Exercise inputs =>
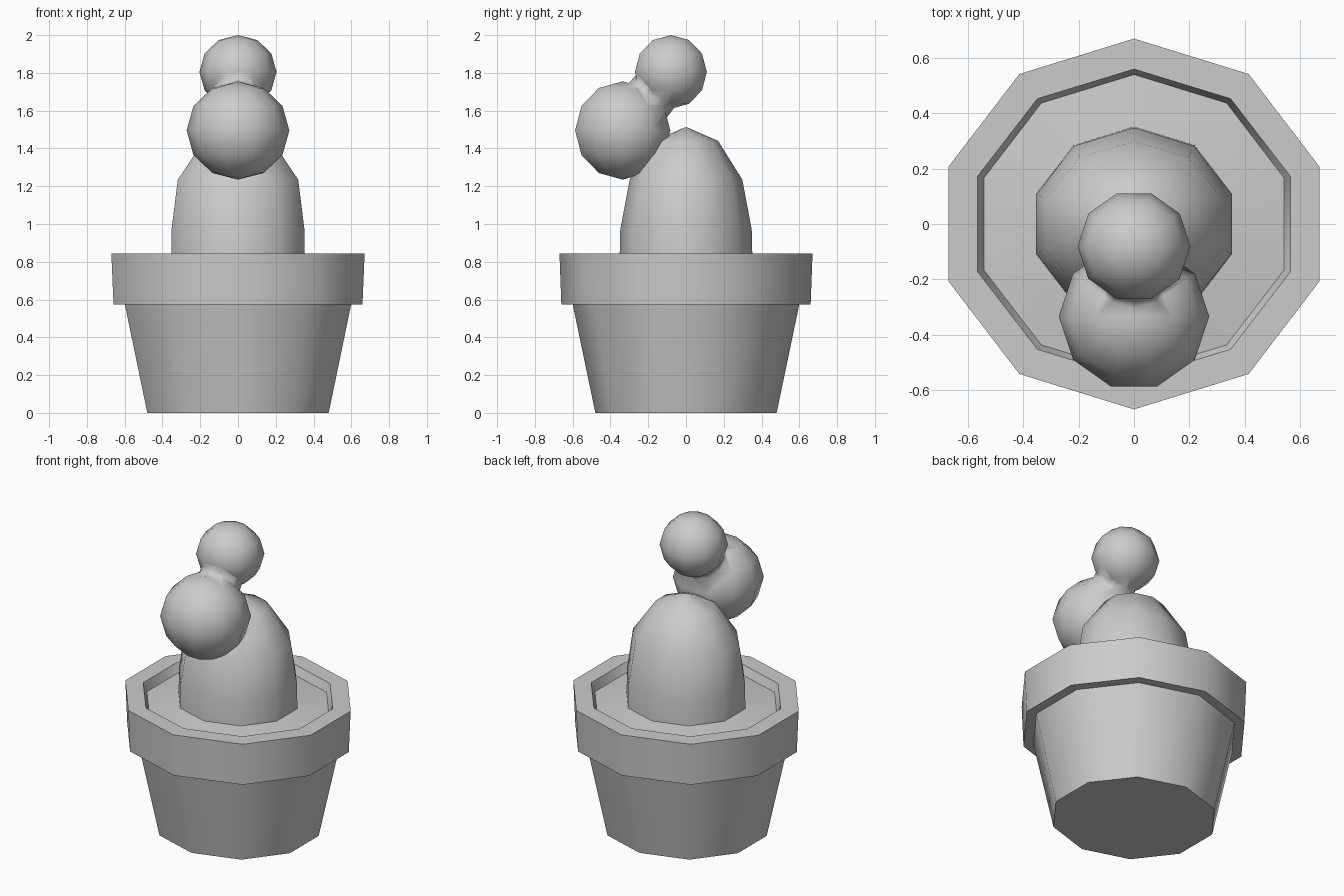
import bpy, bmesh
from math import sin, cos, pi, radians
from mathutils import Vector

if "Cube" in bpy.data.objects:
    bpy.data.objects.remove(bpy.data.objects["Cube"])

SIDES = 10


def make_object(name, bm):
    bmesh.ops.recalc_face_normals(bm, faces=bm.faces)
    mesh = bpy.data.meshes.new(name)
    bm.to_mesh(mesh)
    bm.free()
    ob = bpy.data.objects.new(name, mesh)
    bpy.context.collection.objects.link(ob)
    return ob


def lathe(name, profile, cap_end=True):
    """Revolve (x radius, y radius, z) stations into a ten-sided shell."""
    bm = bmesh.new()
    rings = []
    for rx, ry, z in profile:
        rings.append([bm.verts.new((rx * cos(pi / 2 + 2 * pi * i / SIDES),
                                    ry * sin(pi / 2 + 2 * pi * i / SIDES), z))
                      for i in range(SIDES)])
    for a, b in zip(rings, rings[1:]):
        for i in range(SIDES):
            j = (i + 1) % SIDES
            bm.faces.new((a[i], a[j], b[j], b[i]))
    bm.faces.new(rings[0])
    if cap_end:
        bm.faces.new(rings[-1])
    return make_object(name, bm)


def ball(name, centre, radii):
    bm = bmesh.new()
    bmesh.ops.create_uvsphere(bm, u_segments=SIDES, v_segments=6, radius=1)
    for v in bm.verts:
        x, y, z = v.co
        v.co = Vector((-y * radii[0], x * radii[1], z * radii[2])) + Vector(centre)
    return make_object(name, bm)


def smooth(ob, angle):
    bpy.ops.object.select_all(action='DESELECT')
    ob.select_set(True)
    bpy.context.view_layer.objects.active = ob
    bpy.ops.object.shade_smooth_by_angle(angle=radians(angle))


# Pot with overhanging rim and recessed soil
pot = lathe("pot_and_soil", [
    (.505, .48, 0), (.63, .60, .575), (.693, .66, .575), (.705, .67, .845),
    (.594, .56, .845), (.57, .54, .79), (.36, .345, .815)], cap_end=False)

# Domed main stem
cactus = lathe("cactus", [
    (.372, .352, .80), (.37, .348, .97), (.335, .298, 1.235),
    (.19, .17, 1.44), (.01, .01, 1.51)])

# Round pads and the short neck between them
big = ball("large_pad", (0, -.335, 1.495), (.272, .265, .26))
small = ball("small_pad", (0, -.08, 1.805), (.204, .2, .195))

a, b = Vector((0, -.26, 1.585)), Vector((0, -.12, 1.755))
bm = bmesh.new()
bmesh.ops.create_cone(bm, cap_ends=True, segments=SIDES, radius1=.14,
                      radius2=.13, depth=(b - a).length)
bmesh.ops.rotate(bm, verts=bm.verts,
                 matrix=(b - a).to_track_quat('Z', 'Y').to_matrix())
bmesh.ops.translate(bm, verts=bm.verts, vec=(a + b) / 2)
neck = make_object("neck", bm)

# Fuse the plant into one skin
for part in (big, small, neck):
    mod = cactus.modifiers.new("fuse", 'BOOLEAN')
    mod.operation = 'UNION'
    mod.solver = 'EXACT'
    mod.object = part
    bpy.context.view_layer.objects.active = cactus
    bpy.ops.object.modifier_apply(modifier=mod.name)
    bpy.data.objects.remove(part)

# Open the hidden underside of the stem
bm = bmesh.new()
bm.from_mesh(cactus.data)
bmesh.ops.delete(bm, geom=[f for f in bm.faces if f.calc_center_median().z < .805],
                 context='FACES')
bm.to_mesh(cactus.data)
bm.free()

smooth(pot, 50)
smooth(cactus, 80)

Exercise => Except for the pictures, copy the material above exactly.

Response =>
import bpy, bmesh
from math import sin, cos, pi, radians
from mathutils import Vector

if "Cube" in bpy.data.objects:
    bpy.data.objects.remove(bpy.data.objects["Cube"])

SIDES = 10


def make_object(name, bm):
    bmesh.ops.recalc_face_normals(bm, faces=bm.faces)
    mesh = bpy.data.meshes.new(name)
    bm.to_mesh(mesh)
    bm.free()
    ob = bpy.data.objects.new(name, mesh)
    bpy.context.collection.objects.link(ob)
    return ob


def lathe(name, profile, cap_end=True):
    """Revolve (x radius, y radius, z) stations into a ten-sided shell."""
    bm = bmesh.new()
    rings = []
    for rx, ry, z in profile:
        rings.append([bm.verts.new((rx * cos(pi / 2 + 2 * pi * i / SIDES),
                                    ry * sin(pi / 2 + 2 * pi * i / SIDES), z))
                      for i in range(SIDES)])
    for a, b in zip(rings, rings[1:]):
        for i in range(SIDES):
            j = (i + 1) % SIDES
            bm.faces.new((a[i], a[j], b[j], b[i]))
    bm.faces.new(rings[0])
    if cap_end:
        bm.faces.new(rings[-1])
    return make_object(name, bm)


def ball(name, centre, radii):
    bm = bmesh.new()
    bmesh.ops.create_uvsphere(bm, u_segments=SIDES, v_segments=6, radius=1)
    for v in bm.verts:
        x, y, z = v.co
        v.co = Vector((-y * radii[0], x * radii[1], z * radii[2])) + Vector(centre)
    return make_object(name, bm)


def smooth(ob, angle):
    bpy.ops.object.select_all(action='DESELECT')
    ob.select_set(True)
    bpy.context.view_layer.objects.active = ob
    bpy.ops.object.shade_smooth_by_angle(angle=radians(angle))


# Pot with overhanging rim and recessed soil
pot = lathe("pot_and_soil", [
    (.505, .48, 0), (.63, .60, .575), (.693, .66, .575), (.705, .67, .845),
    (.594, .56, .845), (.57, .54, .79), (.36, .345, .815)], cap_end=False)

# Domed main stem
cactus = lathe("cactus", [
    (.372, .352, .80), (.37, .348, .97), (.335, .298, 1.235),
    (.19, .17, 1.44), (.01, .01, 1.51)])

# Round pads and the short neck between them
big = ball("large_pad", (0, -.335, 1.495), (.272, .265, .26))
small = ball("small_pad", (0, -.08, 1.805), (.204, .2, .195))

a, b = Vector((0, -.26, 1.585)), Vector((0, -.12, 1.755))
bm = bmesh.new()
bmesh.ops.create_cone(bm, cap_ends=True, segments=SIDES, radius1=.14,
                      radius2=.13, depth=(b - a).length)
bmesh.ops.rotate(bm, verts=bm.verts,
                 matrix=(b - a).to_track_quat('Z', 'Y').to_matrix())
bmesh.ops.translate(bm, verts=bm.verts, vec=(a + b) / 2)
neck = make_object("neck", bm)

# Fuse the plant into one skin
for part in (big, small, neck):
    mod = cactus.modifiers.new("fuse", 'BOOLEAN')
    mod.operation = 'UNION'
    mod.solver = 'EXACT'
    mod.object = part
    bpy.context.view_layer.objects.active = cactus
    bpy.ops.object.modifier_apply(modifier=mod.name)
    bpy.data.objects.remove(part)

# Open the hidden underside of the stem
bm = bmesh.new()
bm.from_mesh(cactus.data)
bmesh.ops.delete(bm, geom=[f for f in bm.faces if f.calc_center_median().z < .805],
                 context='FACES')
bm.to_mesh(cactus.data)
bm.free()

smooth(pot, 50)
smooth(cactus, 80)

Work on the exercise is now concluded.